At KLM, more than fourteen different kinds of waste are separated and recycled, including paper, metal, glass, plastic, wood, clothing, and electrical equipment.

  • For example, progress has been made on the reprocessing and recycling of aircraft components, polystyrene packaging and carpets.

KLM has launched multiple initiatives to tackle waste. Several partnerships with architects, startups and knowledge institutions, have resulted in innovative circular solutions.

  • For example, the use of 3D printers to print engine maintenance components out of  PET bottles collected in the cabin, and the use of old uniforms in office furniture and KLM goodies.
  • For celebrating the 100th anniversary of KLM in 2019, all goodies like bags, passport cases and baggage labels have been made from recycled KLM materials such as uniforms and redundant head rest covers

Since 2013, used KLM uniforms and old business class carpeting have been recycled into fibers used to manufacture carpets for the aircraft cabin.  All used carpets are recycled in collaboration with a carpet manufacturer Tarket, as part of the Take Back™ program.


We aim to reduce and prevent the waste generated by our non-industrial ground activities:

  • Using Follow Print, print jobs are carried through only on request of the user at the printer, with an identification code and a confirmation of the printing tasks: since its launch in 2014, print quantity has been reduced at Air France by 30%, resulting in a savings of 36 million sheets of paper.
  • Within the framework of the NET project (New Workspaces) Air France has implemented a waste collection system enabling the sorting of waste, with the goal of 100% recycled waste in 2020. This system relies on easily identifiable color coding which facilitates sorting (bio-waste, paper and cardboard, bulky waste, plastics). In 2019, 252 tons of bio waste were collected and 113 tons of paper were recycled.
  • At KLM, recycling facilities in the office environment are being introduced at each renovation. In 2019 all office restaurants have been equipped with a recycling infrastructure. 
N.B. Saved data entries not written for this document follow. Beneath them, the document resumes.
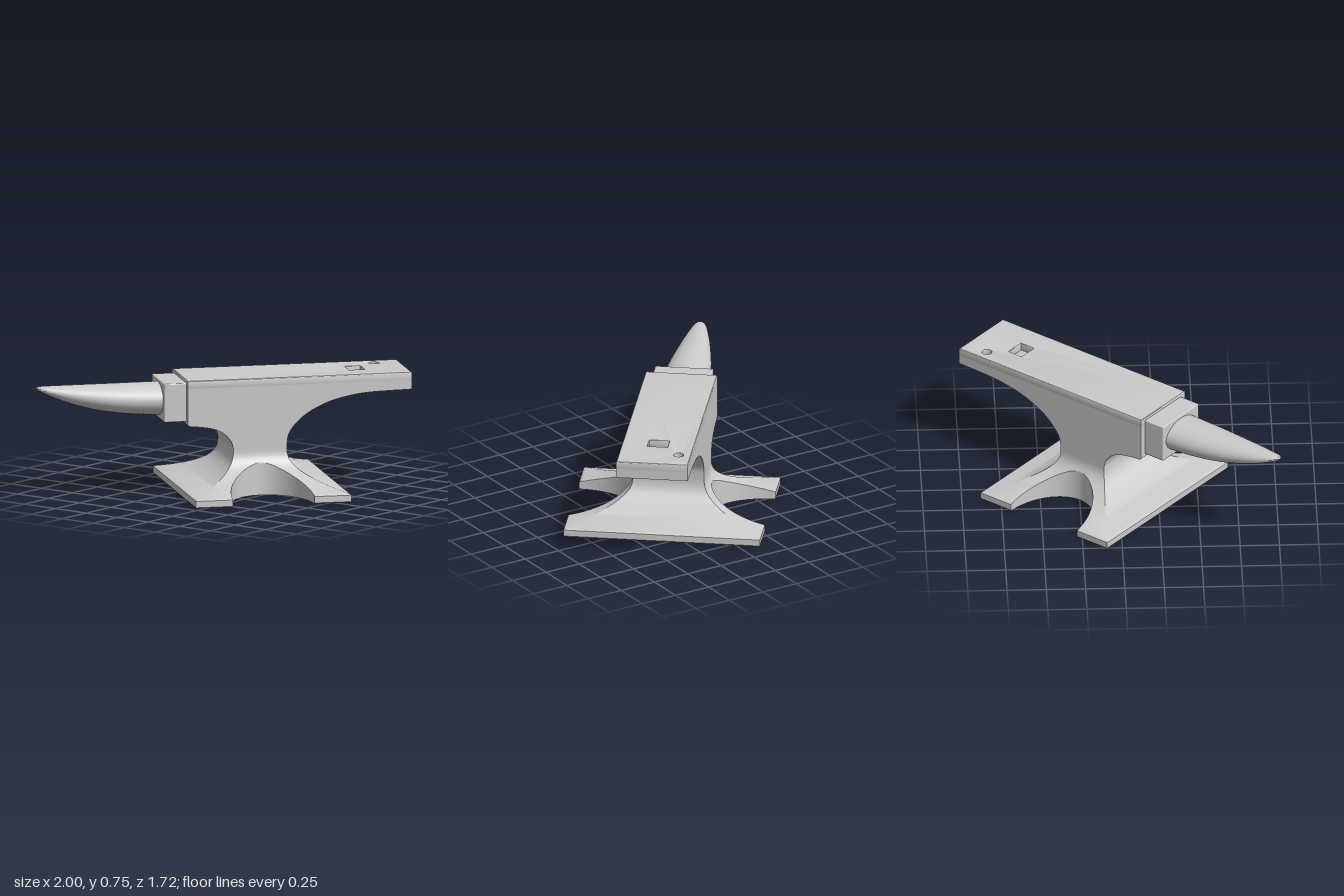
import * as THREE from 'three';
import { toCreasedNormals } from 'three/addons/utils/BufferGeometryUtils.js';
import { RoundedBoxGeometry } from 'three/addons/geometries/RoundedBoxGeometry.js';

const material = new THREE.MeshStandardMaterial({ color: 0xcccccc });
const HALF_WIDTH = 0.229; // body and face
const WAIST = 0.174; // half length at the waist
const WAIST_Y = 0.3;
const HEEL = 0.99, FRONT = -0.471; // ends of the face
const FACE_Y = 0.75, FACE_THICKNESS = 0.05;

function part(name, geometry, crease = 0.5) {
  const mesh = new THREE.Mesh(crease ? toCreasedNormals(geometry, crease) : geometry, material);
  mesh.name = name;
  return mesh;
}

// Skin between closed rings of equal point count
function loft(rings) {
  const n = rings[0].length;
  const index = [];
  for (let r = 0; r < rings.length - 1; r++) {
    for (let i = 0; i < n; i++) {
      const a = r * n + i, b = r * n + (i + 1) % n;
      index.push(a, a + n, b, b, a + n, b + n);
    }
  }
  const geometry = new THREE.BufferGeometry().setFromPoints(rings.flat());
  geometry.setIndex(index);
  return geometry.toNonIndexed();
}

// Horizontal foot outline: a rectangle with an elliptical notch in each long side
function footOutline(flare) {
  const a = WAIST + (0.507 - WAIST) * flare;
  const b = HALF_WIDTH + (0.63 - HALF_WIDTH) * flare;
  const start = Math.min(Math.asin(Math.min(1, (0.63 - b) / 0.375)), Math.PI / 2 - 0.05);
  const half = [new THREE.Vector2(a, b)];
  const steps = 32;
  for (let i = 0; i <= steps; i++) {
    const t = start + (Math.PI - 2 * start) * i / steps;
    half.push(new THREE.Vector2(0.266 * Math.cos(t), Math.min(b, 0.63 - 0.375 * Math.sin(t))));
  }
  half.push(new THREE.Vector2(-a, b));
  return [...half, ...half.map(p => p.clone().negate())];
}

function createFoot() {
  const foot = new THREE.Group();
  foot.name = 'foot';
  const ring = (y, flare) => footOutline(flare).map(p => new THREE.Vector3(p.x, y, p.y));
  const rings = [ring(0, 0.985), ring(0.006, 1), ring(0.047, 1)];
  const steps = 36;
  for (let i = 0; i <= steps; i++) {
    const drop = 0.248 * (1 - i / steps); // distance below the waist
    rings.push(ring(WAIST_Y - drop, Math.pow(drop / 0.25, 2.7)));
  }
  foot.add(part('flaredFoot', loft(rings)));
  const sole = new THREE.ShapeGeometry(new THREE.Shape(footOutline(0.985)));
  sole.rotateX(Math.PI / 2);
  foot.add(part('sole', sole, 0));
  return foot;
}

// Side profile from the waist up to the underside of the face plate
function createBody() {
  const v = list => list.map(([x, y]) => new THREE.Vector2(x, y));
  const top = FACE_Y - FACE_THICKNESS;
  const shape = new THREE.Shape();
  shape.moveTo(-WAIST, WAIST_Y);
  shape.lineTo(WAIST, WAIST_Y);
  shape.splineThru(v([[0.182, 0.37], [0.212, 0.425], [0.27, 0.485], [0.345, 0.535],
    [0.465, 0.587], [0.594, 0.617], [0.73, 0.633], [HEEL, 0.64]]));
  shape.lineTo(HEEL, top);
  shape.lineTo(FRONT, top);
  shape.lineTo(FRONT, 0.465);
  shape.lineTo(FRONT + 0.01, 0.456);
  shape.splineThru(v([[-0.377, 0.447], [-0.295, 0.43], [-0.235, 0.4], [-0.19, 0.35], [-WAIST, WAIST_Y]]));
  const geometry = new THREE.ExtrudeGeometry(shape, {
    depth: 2 * HALF_WIDTH, bevelEnabled: false, curveSegments: 6,
  });
  geometry.translate(0, 0, -HALF_WIDTH);
  return part('body', geometry);
}

// Face plate with a square and a round blind hole, floored by the body
function createFace() {
  const rect = (Kind, x0, x1, w) => new Kind([[x0, -w], [x1, -w], [x1, w], [x0, w]]
    .map(([x, y]) => new THREE.Vector2(x, y)));
  const shape = rect(THREE.Shape, FRONT, HEEL, HALF_WIDTH);
  shape.holes.push(rect(THREE.Path, 0.617, 0.715, 0.063));
  const round = new THREE.Path();
  round.absarc(0.826, 0.15, 0.031, 0, Math.PI * 2, true);
  shape.holes.push(round);
  const bevel = 0.007;
  const geometry = new THREE.ExtrudeGeometry(shape, {
    depth: FACE_THICKNESS - bevel, curveSegments: 24,
    bevelThickness: bevel, bevelSize: bevel, bevelOffset: -bevel, bevelSegments: 3,
  });
  geometry.rotateX(-Math.PI / 2);
  geometry.translate(0, FACE_Y - FACE_THICKNESS, 0);
  return part('facePlate', geometry);
}

// Horn: elliptical sections with a level top and a rising belly
function createHorn() {
  // x, half width, belly height
  const curve = new THREE.CatmullRomCurve3([
    [-0.6, 0.157, 0.503], [-0.75, 0.148, 0.51], [-0.9, 0.135, 0.527], [-1.04, 0.115, 0.553],
    [-1.18, 0.09, 0.593], [-1.3, 0.062, 0.639], [-1.38, 0.036, 0.677], [-1.403, 0.018, 0.69],
    [-1.41, 0.001, 0.699],
  ].map(p => new THREE.Vector3(...p)));
  const rings = [];
  const steps = 56, sides = 48;
  for (let i = 0; i <= steps; i++) {
    const t = i / steps;
    const p = curve.getPoint(t);
    const top = 0.712 - 0.012 * Math.pow(t, 10);
    const mid = (top + p.z) / 2, h = (top - p.z) / 2;
    rings.push(Array.from({ length: sides }, (_, k) => {
      const s = k / sides * Math.PI * 2;
      return new THREE.Vector3(p.x, mid + h * Math.cos(s), p.y * Math.sin(s));
    }));
  }
  return part('horn', loft(rings), 1);
}

export function createModel() {
  const anvil = new THREE.Group();
  anvil.name = 'anvil';

  // Step between the face and the horn
  const neck = part('hornStep', new RoundedBoxGeometry(0.17, 0.25, 0.374, 3, 0.008), 0);
  neck.position.set(-0.53, 0.605, 0);

  anvil.add(createFoot(), createBody(), createFace(), neck, createHorn());
  anvil.rotation.y = THREE.MathUtils.degToRad(-39.5);
  anvil.position.set(0.087, 0, 0.046);

  const model = new THREE.Group();
  model.add(anvil);
  return model;
}
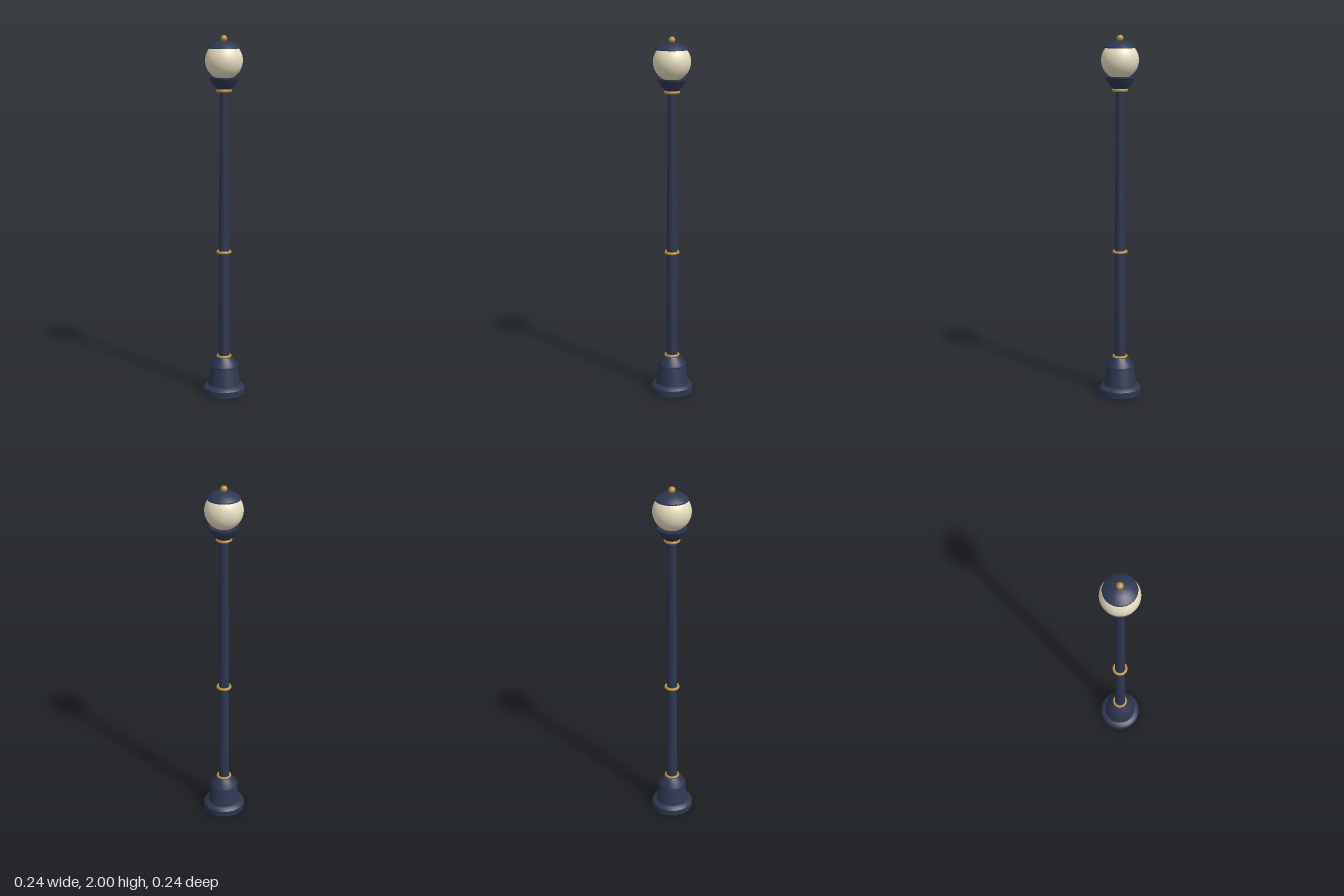
import * as THREE from 'three';
import { toCreasedNormals } from 'three/addons/utils/BufferGeometryUtils.js';

export function createModel() {
  const lamp = new THREE.Group();
  lamp.name = 'streetLamp';

  const material = (name, color) => {
    const m = new THREE.MeshStandardMaterial({ color });
    m.name = name;
    return m;
  };
  const navy = material('navyIron', 0x2e3650);
  const brass = material('brass', 0xb8903f);
  const glass = material('creamGlass', 0xe6dcc0);

  const add = (name, geometry, mat, y = 0) => {
    const mesh = new THREE.Mesh(geometry, mat);
    mesh.name = name;
    mesh.position.y = y;
    lamp.add(mesh);
    return mesh;
  };
  // Turned part from [radius, height] pairs, listed bottom to top
  const turned = (name, profile, mat, sides = 24) => {
    const points = profile.map(([r, y]) => new THREE.Vector2(r, y));
    add(name, toCreasedNormals(new THREE.LatheGeometry(points, sides), 0.5), mat);
  };
  const ring = (name, y, radius, tube) => {
    const g = new THREE.TorusGeometry(radius, tube, 10, 32);
    g.rotateX(Math.PI / 2);
    add(name, g, brass, y);
  };

  // Stepped pedestal
  turned('pedestal', [
    [0, 0], [0.118, 0], [0.118, 0.034], [0.104, 0.048], [0.092, 0.052],
    [0.074, 0.152], [0.08, 0.157], [0.078, 0.166], [0.045, 0.21], [0, 0.21],
  ], navy);

  // Tapering pole
  add('pole', new THREE.CylinderGeometry(0.024, 0.031, 1.51, 20), navy, 0.96);

  // Brass collars
  ring('lowerCollar', 0.215, 0.036, 0.007);
  ring('middleCollar', 0.815, 0.035, 0.008);
  ring('upperCollar', 1.705, 0.035, 0.009);

  // Cup holding the globe
  turned('globeCup', [
    [0, 1.705], [0.034, 1.708], [0.05, 1.724], [0.065, 1.744],
    [0.074, 1.762], [0.079, 1.768], [0.079, 1.778], [0.07, 1.778],
    [0.05, 1.766], [0, 1.764],
  ], navy, 32);

  // Glass globe
  add('globe', new THREE.SphereGeometry(0.102, 40, 28), glass, 1.866);

  // Domed cap and brass finial
  turned('cap', [
    [0, 1.93], [0.087, 1.93], [0.086, 1.936], [0.072, 1.948],
    [0.052, 1.96], [0.028, 1.968], [0, 1.972],
  ], navy, 32);
  add('finial', new THREE.SphereGeometry(0.018, 18, 14), brass, 1.982);

  return lamp;
}
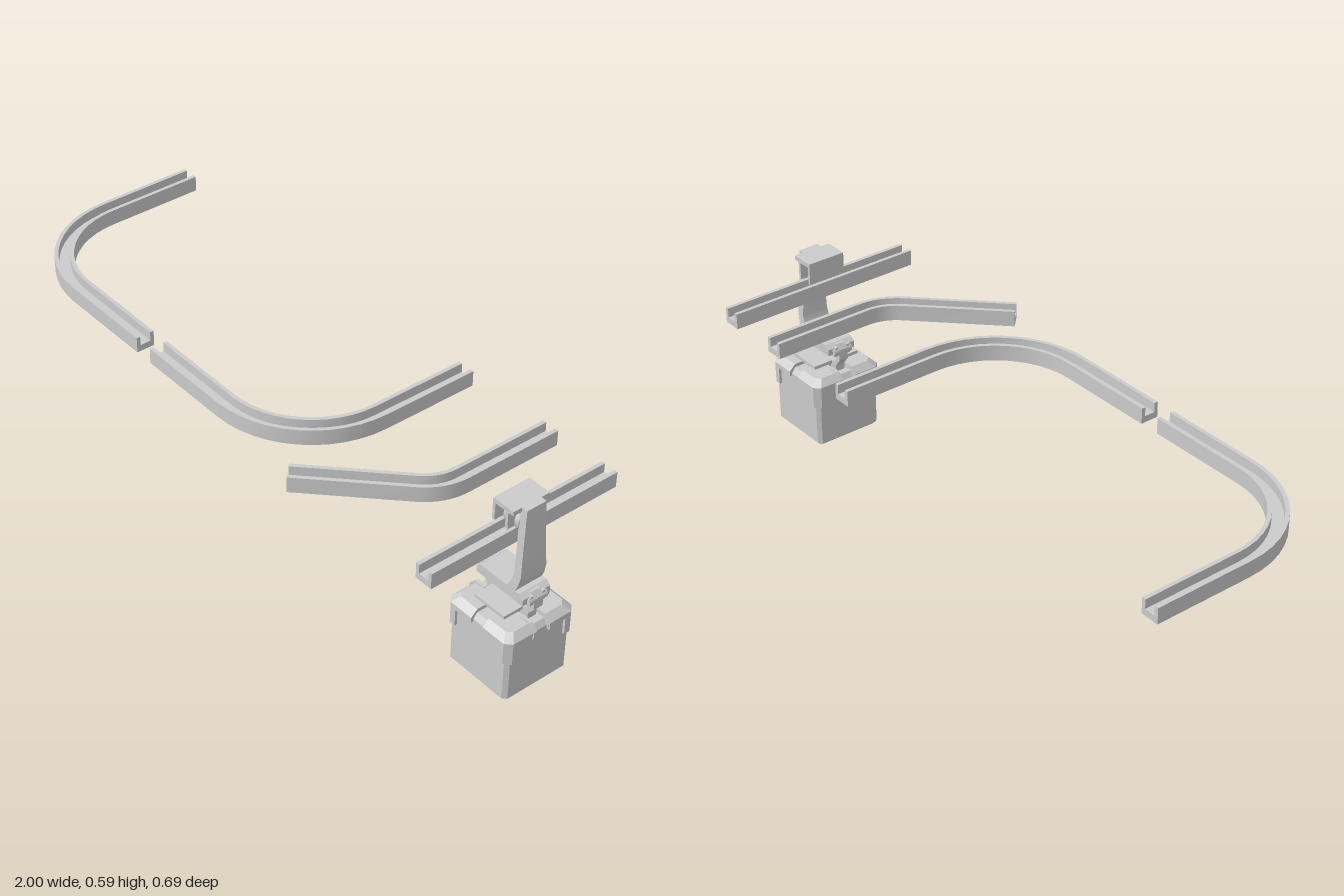
import * as THREE from 'three';
import { toCreasedNormals } from 'three/addons/utils/BufferGeometryUtils.js';

const material = new THREE.MeshStandardMaterial({ color: 0xcccccc });
const CX = 0.874, CZ = -0.02; // centre of the hanging crate

function add(parent, name, geometry, x = 0, y = 0, z = 0) {
  const mesh = new THREE.Mesh(geometry, material);
  mesh.name = name;
  mesh.position.set(x, y, z);
  parent.add(mesh);
  return mesh;
}

// Box given by its limits on each axis
function block(parent, name, x0, x1, y0, y1, z0, z1) {
  return add(parent, name, new THREE.BoxGeometry(x1 - x0, y1 - y0, z1 - z0),
    (x0 + x1) / 2, (y0 + y1) / 2, (z0 + z1) / 2);
}

// Capped skin over matching rings; contour is the counter-clockwise 2D section
function loft(rings, contour) {
  const tris = [], n = contour.length, last = rings.length - 1;
  for (let i = 0; i < last; i++) {
    for (let j = 0; j < n; j++) {
      const k = (j + 1) % n;
      const [a, b, c, d] = [rings[i][j], rings[i][k], rings[i + 1][k], rings[i + 1][j]];
      tris.push([a, b, c], [a, c, d]);
    }
  }
  for (const [a, b, c] of THREE.ShapeUtils.triangulateShape(contour, [])) {
    tris.push([rings[last][a], rings[last][b], rings[last][c]]);
    tris.push([rings[0][a], rings[0][c], rings[0][b]]);
  }
  // turn the skin outward when its signed volume is negative
  const cross = new THREE.Vector3();
  const volume = tris.reduce((s, [a, b, c]) => s + a.dot(cross.crossVectors(b, c)), 0);
  if (volume < 0) tris.forEach(t => t.reverse());
  const geometry = new THREE.BufferGeometry().setFromPoints(tris.flat());
  return toCreasedNormals(geometry, 0.4);
}

// Loft upward from sections in x and z: levels are [y, contour]
function stack(levels) {
  return loft(levels.map(([y, pts]) => pts.map(p => new THREE.Vector3(p.x, y, p.y))), levels[0][1]);
}

const v2 = list => list.map(([x, y]) => new THREE.Vector2(x, y));

// Square with cut corners
function octagon(h, c) {
  const k = h - c;
  return v2([[h, -k], [h, k], [k, h], [-k, h], [-h, k], [-h, -k], [-k, -h], [k, -h]]);
}

// Square from g to h with its outer corner cut
const cornerShape = (g, h, c) => v2([[g, g], [h, g], [h, h - c], [h - c, h], [g, h]]);

function arc(cx, cz, r, a0, a1, steps = 12) {
  return Array.from({ length: steps + 1 }, (_, i) => {
    const a = a0 + (a1 - a0) * i / steps;
    return [cx + r * Math.cos(a), cz + r * Math.sin(a)];
  });
}

// Channel open at the top, swept along a path in x and z
function rail(parent, name, path) {
  const w = 0.029, t = 0.017, y0 = 0.46, y1 = 0.509, floor = 0.48;
  const section = v2([[-w, y0], [w, y0], [w, y1], [t, y1], [t, floor], [-t, floor], [-t, y1], [-w, y1]]);
  const pts = path.map(([x, z]) => new THREE.Vector2(x, z));
  const rings = pts.map((p, i) => {
    const dir = pts[Math.min(i + 1, pts.length - 1)].clone().sub(pts[Math.max(i - 1, 0)]).normalize();
    return section.map(s => new THREE.Vector3(p.x - dir.y * s.x, s.y, p.y + dir.x * s.x));
  });
  add(parent, name, loft(rings, section));
}

function buildRails(root) {
  const rails = new THREE.Group();
  rails.name = 'rails';
  root.add(rails);
  const PI = Math.PI;
  rail(rails, 'leftTurnRail', [[-0.971, -0.345], ...arc(-0.676, -0.033, 0.295, PI, PI / 2), [-0.358, 0.262]]);
  rail(rails, 'rightTurnRail', [[-0.295, 0.262], ...arc(0.02, -0.033, 0.295, PI / 2, 0), [0.315, -0.345]]);
  rail(rails, 'halfTurnRail', [[0.652, -0.345], ...arc(0.492, -0.03, 0.16, 0, PI / 4, 8), [0.365, 0.322]]);
  rail(rails, 'straightRail', [[CX, -0.345], [CX, 0.295]]);
}

function buildCrate(root) {
  const crate = new THREE.Group();
  crate.name = 'crate';
  crate.position.set(CX, 0, CZ);
  root.add(crate);

  add(crate, 'crateBody', stack([
    [0, octagon(0.1, 0.008)], [0.012, octagon(0.112, 0.011)],
    [0.205, octagon(0.112, 0.011)], [0.222, octagon(0.1, 0.011)],
  ]));

  // four lid quarters with a leg down each corner of the crate
  for (let i = 0; i < 4; i++) {
    const quarter = new THREE.Group();
    quarter.name = 'lidCorner';
    quarter.rotation.y = i * Math.PI / 2;
    crate.add(quarter);
    add(quarter, 'lidQuarter', stack([
      [0.197, cornerShape(0.022, 0.12, 0.018)],
      [0.213, cornerShape(0.022, 0.12, 0.018)],
      [0.233, cornerShape(0.022, 0.1, 0.014)],
    ]));
    add(quarter, 'cornerLeg', stack([
      [0.142, cornerShape(0.083, 0.12, 0.018)],
      [0.2, cornerShape(0.083, 0.12, 0.018)],
    ]));
  }

  // pedestal and top plate
  block(crate, 'platePedestal', -0.045, 0.045, 0.215, 0.243, -0.065, 0.065);
  block(crate, 'topPlate', -0.057, 0.057, 0.242, 0.252, -0.08, 0.08);

  // strap ribs over the side edges
  const rib = new THREE.Shape(v2([[0.07, 0.222], [0.07, 0.237], [0.104, 0.237],
    [0.124, 0.217], [0.124, 0.193], [0.108, 0.193], [0.108, 0.215]]));
  const ribGeometry = new THREE.ExtrudeGeometry(rib, { depth: 0.011, bevelEnabled: false });
  for (const turn of [0, Math.PI]) {
    const side = new THREE.Group();
    side.name = 'strapRibs';
    side.rotation.y = turn;
    crate.add(side);
    for (const z of [-0.034, 0.023]) add(side, 'strapRib', ribGeometry, 0, 0, z);
  }
}

function buildHanger(root) {
  const hanger = new THREE.Group();
  hanger.name = 'hanger';
  hanger.position.set(CX, 0, CZ);
  root.add(hanger);

  // arm from the trolley down to the foot: y, inner x, outer x, half depth
  const arm = [[0.3, 0, 0.05, 0.048], [0.322, 0.024, 0.056, 0.048], [0.345, 0.038, 0.065, 0.046],
    [0.375, 0.046, 0.071, 0.0445], [0.45, 0.043, 0.067, 0.0395], [0.587, 0.038, 0.064, 0.033]];
  add(hanger, 'hangerArm', stack(arm.map(([y, a, b, d]) => [y, v2([[a, -d], [b, -d], [b, d], [a, d]])])));

  // foot with sloped ends
  const foot = new THREE.Shape(v2([[-0.088, 0.292], [0.088, 0.292], [0.088, 0.312],
    [0.072, 0.323], [-0.072, 0.323], [-0.088, 0.312]]));
  add(hanger, 'hangerFoot', new THREE.ExtrudeGeometry(foot, { depth: 0.096, bevelEnabled: false }), 0, 0, -0.048);

  // hinged links that grip the crate
  const link = new THREE.Shape(v2([[0.074, 0.32], [0.084, 0.32], [0.098, 0.304], [0.098, 0.268],
    [0.078, 0.243], [0.078, 0.222], [0.05, 0.222], [0.05, 0.25], [0.066, 0.254],
    [0.082, 0.272], [0.082, 0.29], [0.07, 0.296]]));
  const linkGeometry = new THREE.ExtrudeGeometry(link, { depth: 0.031, bevelEnabled: false });
  const pinGeometry = new THREE.CylinderGeometry(0.013, 0.013, 0.064, 12).rotateX(Math.PI / 2);
  for (const turn of [0, Math.PI]) {
    const side = new THREE.Group();
    side.name = 'sideLink';
    side.rotation.y = turn;
    hanger.add(side);
    add(side, 'link', linkGeometry, 0, 0, -0.0155);
    add(side, 'hingePin', pinGeometry, 0.086, 0.297, 0);
    for (const z of [-0.026, 0.016]) block(side, 'hingeEar', 0.07, 0.094, 0.284, 0.314, z, z + 0.01);
  }

  // trolley housing, open at the ends and below
  block(hanger, 'trolleyRoof', -0.03, 0.045, 0.573, 0.587, -0.062, 0.062);
  block(hanger, 'trolleyWall', -0.03, -0.021, 0.518, 0.574, -0.062, 0.062);
  block(hanger, 'trolleyWall', 0.018, 0.027, 0.518, 0.574, -0.062, 0.062);

  // wheel running in the channel, its axle and the outer boss
  const disc = (name, r, x0, x1) => add(hanger, name,
    new THREE.CylinderGeometry(r, r, x1 - x0, 24).rotateZ(Math.PI / 2), (x0 + x1) / 2, 0.532, 0);
  disc('wheel', 0.039, -0.013, 0.011);
  disc('axle', 0.01, -0.03, 0.045);
  disc('wheelBoss', 0.039, 0.026, 0.042);
}

export function createModel() {
  const root = new THREE.Group();
  root.name = 'railAndHangingCrate';
  buildRails(root);
  buildCrate(root);
  buildHanger(root);
  return root;
}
In our continuous effort to avoid water wastage and to reduce water consumption through better management of our processes, teams are made more accountable and environmental criteria is factored into the design and realization of our tools and workstations. Maintenance activities, and in particular the washing of aircraft and engines, use the most water.

Reducing water consumption requires innovation:

  • Air France Industries and KLM Engineering & Maintenance (AFI KLM E&M) use the “EcoShine” method to clean the exterior of aircraft.  The process in which pads are used requires 80 times less water than the previous one: 150 liters to clean a Boeing 777, rather than 12,000 liters used before. Another advantage of this method is that it reduces the risk of accidents at work.
  • AFI KLM E&M has developed an innovative, environmentally-sound system to increase engine on-wing performance and lifespan. Engine water wash can be carried out during a maintenance visits to the hangar or the platform. The system optimizes engine performance, leading to lower fuel consumption (0.5 to 1%) and reduced CO2 emissions. The engine water wash is operated according to environmental principles: the water used during the process is recovered for recycling.

The Group’s water consumption has been reported in the Air France-KLM Universal Registration Document section